SUPPLIED ENTRIES Start Marker

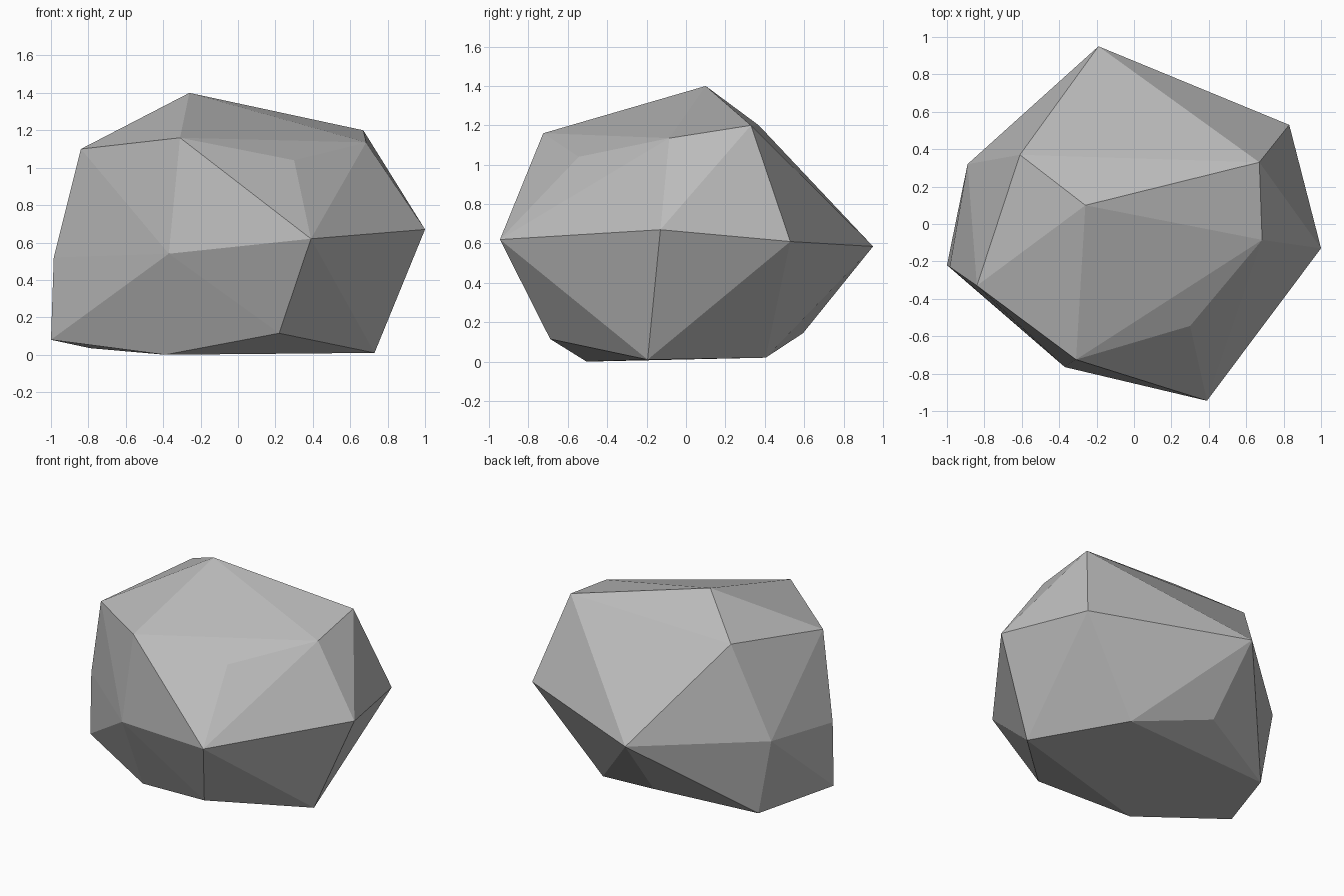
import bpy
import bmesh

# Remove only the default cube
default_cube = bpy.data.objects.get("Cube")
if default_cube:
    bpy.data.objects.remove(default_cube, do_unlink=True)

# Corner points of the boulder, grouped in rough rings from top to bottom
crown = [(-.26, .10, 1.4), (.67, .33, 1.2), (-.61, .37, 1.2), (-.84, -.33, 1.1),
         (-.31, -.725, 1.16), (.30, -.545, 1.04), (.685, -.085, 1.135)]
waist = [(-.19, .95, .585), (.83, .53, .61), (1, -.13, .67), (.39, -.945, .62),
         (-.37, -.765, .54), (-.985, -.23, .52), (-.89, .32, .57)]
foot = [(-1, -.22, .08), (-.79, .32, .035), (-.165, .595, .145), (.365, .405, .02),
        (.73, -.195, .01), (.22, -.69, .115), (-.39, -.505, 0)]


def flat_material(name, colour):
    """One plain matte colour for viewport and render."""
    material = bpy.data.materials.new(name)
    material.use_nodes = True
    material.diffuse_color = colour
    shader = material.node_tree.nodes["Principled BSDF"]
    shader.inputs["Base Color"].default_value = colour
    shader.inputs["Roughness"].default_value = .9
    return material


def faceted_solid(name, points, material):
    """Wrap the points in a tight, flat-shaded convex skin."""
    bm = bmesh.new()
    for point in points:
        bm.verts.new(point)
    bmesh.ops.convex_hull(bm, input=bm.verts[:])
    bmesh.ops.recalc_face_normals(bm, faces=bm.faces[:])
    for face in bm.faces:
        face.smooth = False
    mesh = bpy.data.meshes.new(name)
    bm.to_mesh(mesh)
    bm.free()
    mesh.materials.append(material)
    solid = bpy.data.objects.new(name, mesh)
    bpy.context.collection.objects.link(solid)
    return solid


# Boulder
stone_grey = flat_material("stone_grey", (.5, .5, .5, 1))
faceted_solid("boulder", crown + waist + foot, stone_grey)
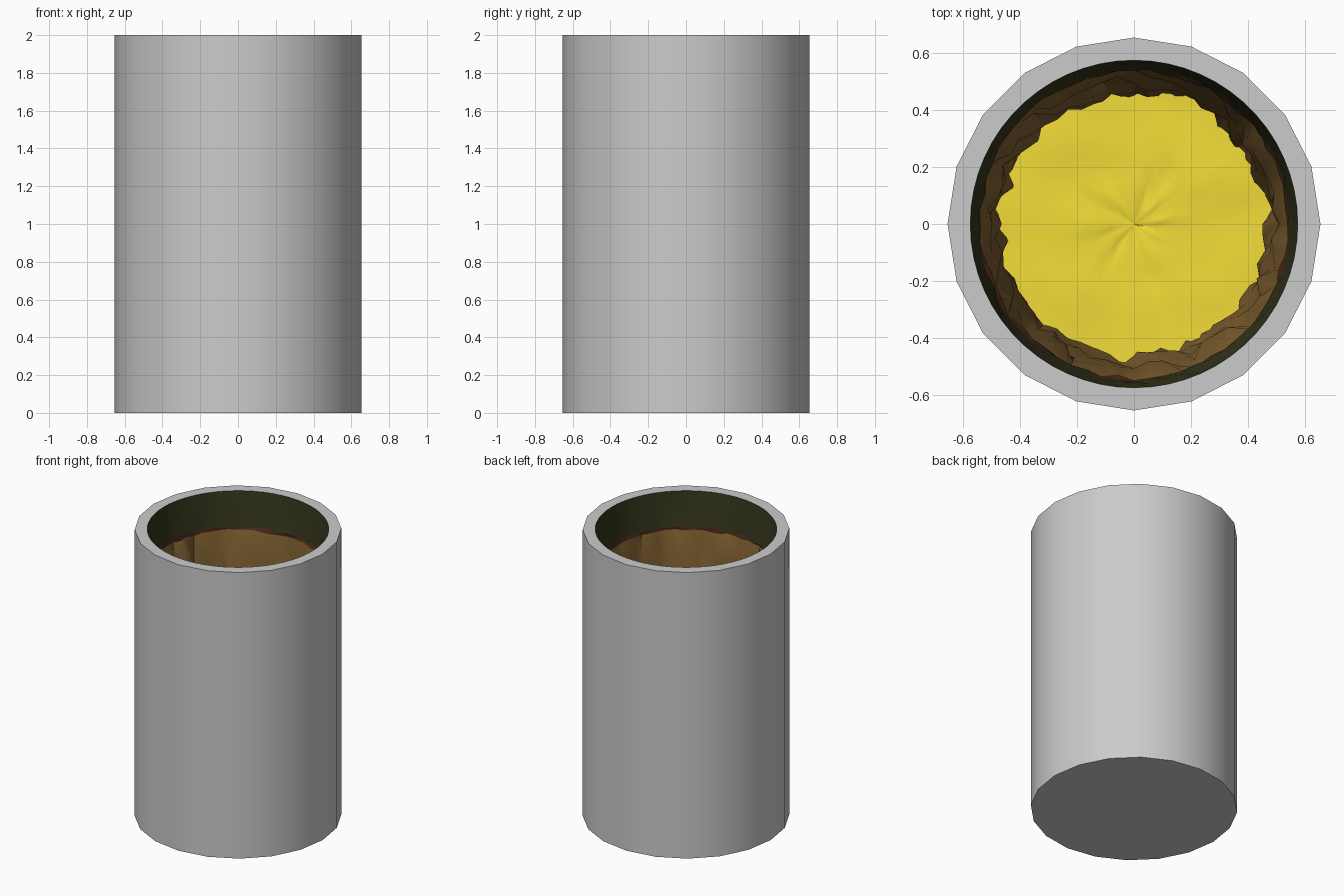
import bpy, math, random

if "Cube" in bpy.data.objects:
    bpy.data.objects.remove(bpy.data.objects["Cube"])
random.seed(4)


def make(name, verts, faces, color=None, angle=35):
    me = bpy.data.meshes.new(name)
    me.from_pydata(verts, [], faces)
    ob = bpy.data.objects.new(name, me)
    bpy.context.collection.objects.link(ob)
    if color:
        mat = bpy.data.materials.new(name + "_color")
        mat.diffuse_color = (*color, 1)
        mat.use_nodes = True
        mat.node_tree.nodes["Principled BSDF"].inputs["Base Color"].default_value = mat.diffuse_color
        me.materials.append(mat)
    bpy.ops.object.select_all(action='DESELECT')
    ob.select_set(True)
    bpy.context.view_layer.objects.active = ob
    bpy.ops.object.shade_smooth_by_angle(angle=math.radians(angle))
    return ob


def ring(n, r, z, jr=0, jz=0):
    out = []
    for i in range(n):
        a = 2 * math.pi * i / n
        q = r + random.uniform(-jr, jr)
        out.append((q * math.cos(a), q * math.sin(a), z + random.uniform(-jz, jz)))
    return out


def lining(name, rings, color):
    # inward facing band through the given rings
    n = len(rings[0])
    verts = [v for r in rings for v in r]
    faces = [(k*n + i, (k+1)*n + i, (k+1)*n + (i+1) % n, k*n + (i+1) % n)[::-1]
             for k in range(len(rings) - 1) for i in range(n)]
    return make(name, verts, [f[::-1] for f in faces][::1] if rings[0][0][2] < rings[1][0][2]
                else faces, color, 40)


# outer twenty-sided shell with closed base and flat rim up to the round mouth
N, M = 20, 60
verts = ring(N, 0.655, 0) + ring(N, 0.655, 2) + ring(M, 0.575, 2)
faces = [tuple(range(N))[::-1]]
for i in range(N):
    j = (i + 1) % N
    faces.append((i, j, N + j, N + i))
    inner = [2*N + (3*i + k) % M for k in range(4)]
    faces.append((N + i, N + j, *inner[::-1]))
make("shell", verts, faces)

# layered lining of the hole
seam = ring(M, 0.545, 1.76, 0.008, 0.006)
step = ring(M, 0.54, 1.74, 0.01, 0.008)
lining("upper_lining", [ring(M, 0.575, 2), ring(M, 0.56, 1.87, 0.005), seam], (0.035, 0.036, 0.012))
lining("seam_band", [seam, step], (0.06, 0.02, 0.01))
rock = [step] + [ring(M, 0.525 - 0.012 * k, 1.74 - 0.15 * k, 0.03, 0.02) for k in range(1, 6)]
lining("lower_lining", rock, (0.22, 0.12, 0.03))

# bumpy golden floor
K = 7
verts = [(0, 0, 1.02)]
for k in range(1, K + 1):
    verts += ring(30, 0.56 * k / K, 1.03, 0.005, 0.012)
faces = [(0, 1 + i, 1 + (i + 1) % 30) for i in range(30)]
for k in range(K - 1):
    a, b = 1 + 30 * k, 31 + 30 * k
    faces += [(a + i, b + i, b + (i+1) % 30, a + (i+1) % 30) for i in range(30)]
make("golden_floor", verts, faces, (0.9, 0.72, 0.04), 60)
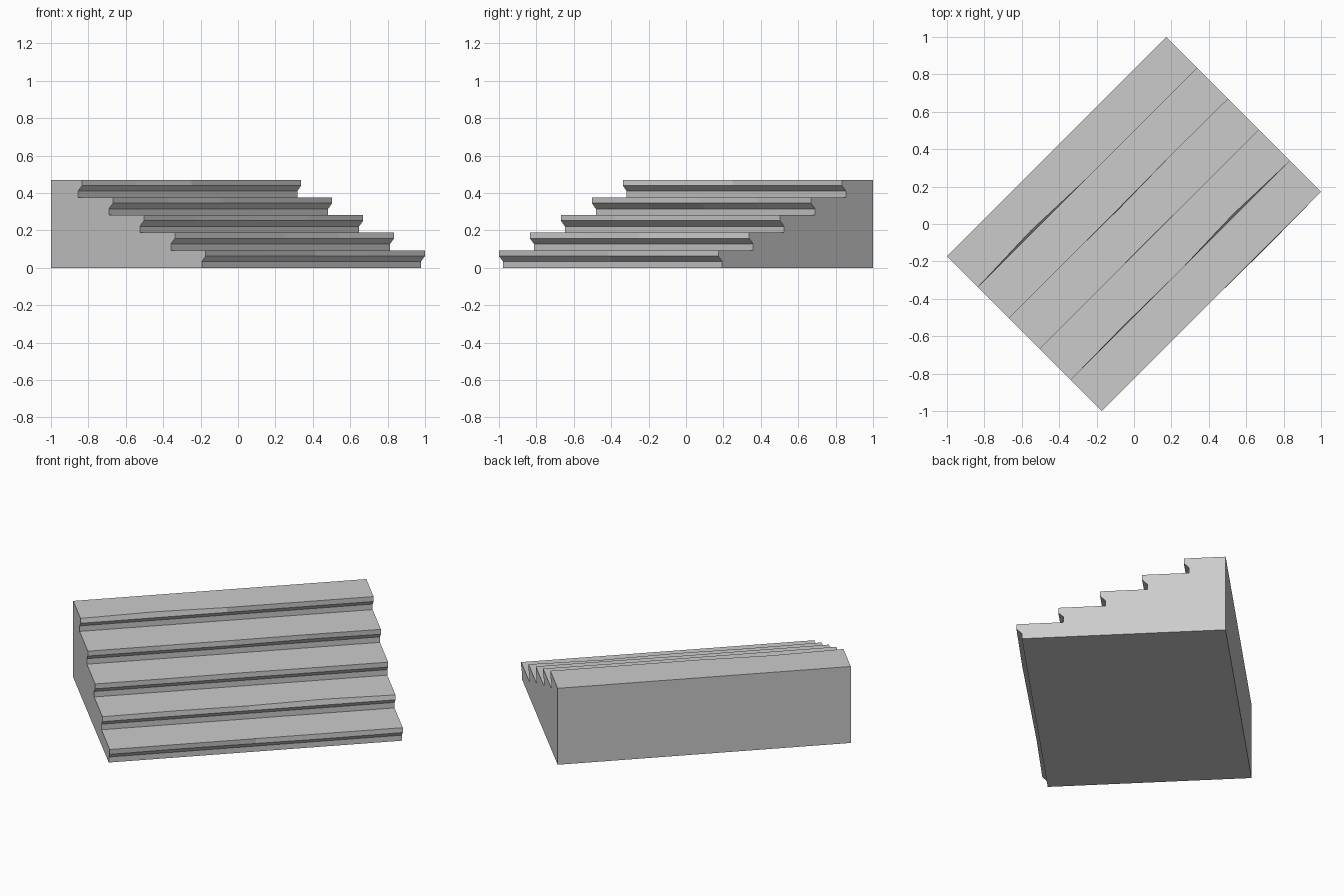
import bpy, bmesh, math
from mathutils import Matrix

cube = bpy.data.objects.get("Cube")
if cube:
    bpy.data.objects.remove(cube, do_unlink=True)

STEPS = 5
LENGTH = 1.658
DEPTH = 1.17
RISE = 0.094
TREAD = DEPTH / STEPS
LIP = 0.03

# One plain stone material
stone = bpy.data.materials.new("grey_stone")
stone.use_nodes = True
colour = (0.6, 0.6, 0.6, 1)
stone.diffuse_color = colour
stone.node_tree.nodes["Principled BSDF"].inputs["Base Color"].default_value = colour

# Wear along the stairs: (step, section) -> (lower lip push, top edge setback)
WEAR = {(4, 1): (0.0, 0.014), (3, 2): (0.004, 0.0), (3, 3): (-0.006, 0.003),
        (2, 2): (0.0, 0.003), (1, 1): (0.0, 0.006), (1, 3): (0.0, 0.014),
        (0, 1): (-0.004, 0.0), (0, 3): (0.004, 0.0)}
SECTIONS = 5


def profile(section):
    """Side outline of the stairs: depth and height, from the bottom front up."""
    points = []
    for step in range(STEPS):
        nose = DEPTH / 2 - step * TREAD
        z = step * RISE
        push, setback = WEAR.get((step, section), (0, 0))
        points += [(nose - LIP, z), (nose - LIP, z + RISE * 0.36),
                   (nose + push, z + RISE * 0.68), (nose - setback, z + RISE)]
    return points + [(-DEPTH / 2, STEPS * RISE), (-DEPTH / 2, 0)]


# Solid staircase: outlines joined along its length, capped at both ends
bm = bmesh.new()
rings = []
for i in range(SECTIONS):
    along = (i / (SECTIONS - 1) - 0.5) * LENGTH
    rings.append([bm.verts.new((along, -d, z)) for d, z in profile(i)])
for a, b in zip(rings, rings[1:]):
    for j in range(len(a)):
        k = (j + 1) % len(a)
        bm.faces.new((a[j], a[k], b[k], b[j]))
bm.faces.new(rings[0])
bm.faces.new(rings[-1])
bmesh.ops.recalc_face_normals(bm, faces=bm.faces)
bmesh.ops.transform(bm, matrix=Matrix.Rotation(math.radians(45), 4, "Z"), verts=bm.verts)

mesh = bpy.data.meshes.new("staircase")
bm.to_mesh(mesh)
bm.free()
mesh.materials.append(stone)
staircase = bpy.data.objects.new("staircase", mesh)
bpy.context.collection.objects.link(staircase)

SUPPLIED ENTRIES End Marker

_EXERCISE GOAL_. Give back the listing unchanged. Strip out the pictures.

_ANSWER_.
import bpy
import bmesh

# Remove only the default cube
default_cube = bpy.data.objects.get("Cube")
if default_cube:
    bpy.data.objects.remove(default_cube, do_unlink=True)

# Corner points of the boulder, grouped in rough rings from top to bottom
crown = [(-.26, .10, 1.4), (.67, .33, 1.2), (-.61, .37, 1.2), (-.84, -.33, 1.1),
         (-.31, -.725, 1.16), (.30, -.545, 1.04), (.685, -.085, 1.135)]
waist = [(-.19, .95, .585), (.83, .53, .61), (1, -.13, .67), (.39, -.945, .62),
         (-.37, -.765, .54), (-.985, -.23, .52), (-.89, .32, .57)]
foot = [(-1, -.22, .08), (-.79, .32, .035), (-.165, .595, .145), (.365, .405, .02),
        (.73, -.195, .01), (.22, -.69, .115), (-.39, -.505, 0)]


def flat_material(name, colour):
    """One plain matte colour for viewport and render."""
    material = bpy.data.materials.new(name)
    material.use_nodes = True
    material.diffuse_color = colour
    shader = material.node_tree.nodes["Principled BSDF"]
    shader.inputs["Base Color"].default_value = colour
    shader.inputs["Roughness"].default_value = .9
    return material


def faceted_solid(name, points, material):
    """Wrap the points in a tight, flat-shaded convex skin."""
    bm = bmesh.new()
    for point in points:
        bm.verts.new(point)
    bmesh.ops.convex_hull(bm, input=bm.verts[:])
    bmesh.ops.recalc_face_normals(bm, faces=bm.faces[:])
    for face in bm.faces:
        face.smooth = False
    mesh = bpy.data.meshes.new(name)
    bm.to_mesh(mesh)
    bm.free()
    mesh.materials.append(material)
    solid = bpy.data.objects.new(name, mesh)
    bpy.context.collection.objects.link(solid)
    return solid


# Boulder
stone_grey = flat_material("stone_grey", (.5, .5, .5, 1))
faceted_solid("boulder", crown + waist + foot, stone_grey)
import bpy, math, random

if "Cube" in bpy.data.objects:
    bpy.data.objects.remove(bpy.data.objects["Cube"])
random.seed(4)


def make(name, verts, faces, color=None, angle=35):
    me = bpy.data.meshes.new(name)
    me.from_pydata(verts, [], faces)
    ob = bpy.data.objects.new(name, me)
    bpy.context.collection.objects.link(ob)
    if color:
        mat = bpy.data.materials.new(name + "_color")
        mat.diffuse_color = (*color, 1)
        mat.use_nodes = True
        mat.node_tree.nodes["Principled BSDF"].inputs["Base Color"].default_value = mat.diffuse_color
        me.materials.append(mat)
    bpy.ops.object.select_all(action='DESELECT')
    ob.select_set(True)
    bpy.context.view_layer.objects.active = ob
    bpy.ops.object.shade_smooth_by_angle(angle=math.radians(angle))
    return ob


def ring(n, r, z, jr=0, jz=0):
    out = []
    for i in range(n):
        a = 2 * math.pi * i / n
        q = r + random.uniform(-jr, jr)
        out.append((q * math.cos(a), q * math.sin(a), z + random.uniform(-jz, jz)))
    return out


def lining(name, rings, color):
    # inward facing band through the given rings
    n = len(rings[0])
    verts = [v for r in rings for v in r]
    faces = [(k*n + i, (k+1)*n + i, (k+1)*n + (i+1) % n, k*n + (i+1) % n)[::-1]
             for k in range(len(rings) - 1) for i in range(n)]
    return make(name, verts, [f[::-1] for f in faces][::1] if rings[0][0][2] < rings[1][0][2]
                else faces, color, 40)


# outer twenty-sided shell with closed base and flat rim up to the round mouth
N, M = 20, 60
verts = ring(N, 0.655, 0) + ring(N, 0.655, 2) + ring(M, 0.575, 2)
faces = [tuple(range(N))[::-1]]
for i in range(N):
    j = (i + 1) % N
    faces.append((i, j, N + j, N + i))
    inner = [2*N + (3*i + k) % M for k in range(4)]
    faces.append((N + i, N + j, *inner[::-1]))
make("shell", verts, faces)

# layered lining of the hole
seam = ring(M, 0.545, 1.76, 0.008, 0.006)
step = ring(M, 0.54, 1.74, 0.01, 0.008)
lining("upper_lining", [ring(M, 0.575, 2), ring(M, 0.56, 1.87, 0.005), seam], (0.035, 0.036, 0.012))
lining("seam_band", [seam, step], (0.06, 0.02, 0.01))
rock = [step] + [ring(M, 0.525 - 0.012 * k, 1.74 - 0.15 * k, 0.03, 0.02) for k in range(1, 6)]
lining("lower_lining", rock, (0.22, 0.12, 0.03))

# bumpy golden floor
K = 7
verts = [(0, 0, 1.02)]
for k in range(1, K + 1):
    verts += ring(30, 0.56 * k / K, 1.03, 0.005, 0.012)
faces = [(0, 1 + i, 1 + (i + 1) % 30) for i in range(30)]
for k in range(K - 1):
    a, b = 1 + 30 * k, 31 + 30 * k
    faces += [(a + i, b + i, b + (i+1) % 30, a + (i+1) % 30) for i in range(30)]
make("golden_floor", verts, faces, (0.9, 0.72, 0.04), 60)
import bpy, bmesh, math
from mathutils import Matrix

cube = bpy.data.objects.get("Cube")
if cube:
    bpy.data.objects.remove(cube, do_unlink=True)

STEPS = 5
LENGTH = 1.658
DEPTH = 1.17
RISE = 0.094
TREAD = DEPTH / STEPS
LIP = 0.03

# One plain stone material
stone = bpy.data.materials.new("grey_stone")
stone.use_nodes = True
colour = (0.6, 0.6, 0.6, 1)
stone.diffuse_color = colour
stone.node_tree.nodes["Principled BSDF"].inputs["Base Color"].default_value = colour

# Wear along the stairs: (step, section) -> (lower lip push, top edge setback)
WEAR = {(4, 1): (0.0, 0.014), (3, 2): (0.004, 0.0), (3, 3): (-0.006, 0.003),
        (2, 2): (0.0, 0.003), (1, 1): (0.0, 0.006), (1, 3): (0.0, 0.014),
        (0, 1): (-0.004, 0.0), (0, 3): (0.004, 0.0)}
SECTIONS = 5


def profile(section):
    """Side outline of the stairs: depth and height, from the bottom front up."""
    points = []
    for step in range(STEPS):
        nose = DEPTH / 2 - step * TREAD
        z = step * RISE
        push, setback = WEAR.get((step, section), (0, 0))
        points += [(nose - LIP, z), (nose - LIP, z + RISE * 0.36),
                   (nose + push, z + RISE * 0.68), (nose - setback, z + RISE)]
    return points + [(-DEPTH / 2, STEPS * RISE), (-DEPTH / 2, 0)]


# Solid staircase: outlines joined along its length, capped at both ends
bm = bmesh.new()
rings = []
for i in range(SECTIONS):
    along = (i / (SECTIONS - 1) - 0.5) * LENGTH
    rings.append([bm.verts.new((along, -d, z)) for d, z in profile(i)])
for a, b in zip(rings, rings[1:]):
    for j in range(len(a)):
        k = (j + 1) % len(a)
        bm.faces.new((a[j], a[k], b[k], b[j]))
bm.faces.new(rings[0])
bm.faces.new(rings[-1])
bmesh.ops.recalc_face_normals(bm, faces=bm.faces)
bmesh.ops.transform(bm, matrix=Matrix.Rotation(math.radians(45), 4, "Z"), verts=bm.verts)

mesh = bpy.data.meshes.new("staircase")
bm.to_mesh(mesh)
bm.free()
mesh.materials.append(stone)
staircase = bpy.data.objects.new("staircase", mesh)
bpy.context.collection.objects.link(staircase)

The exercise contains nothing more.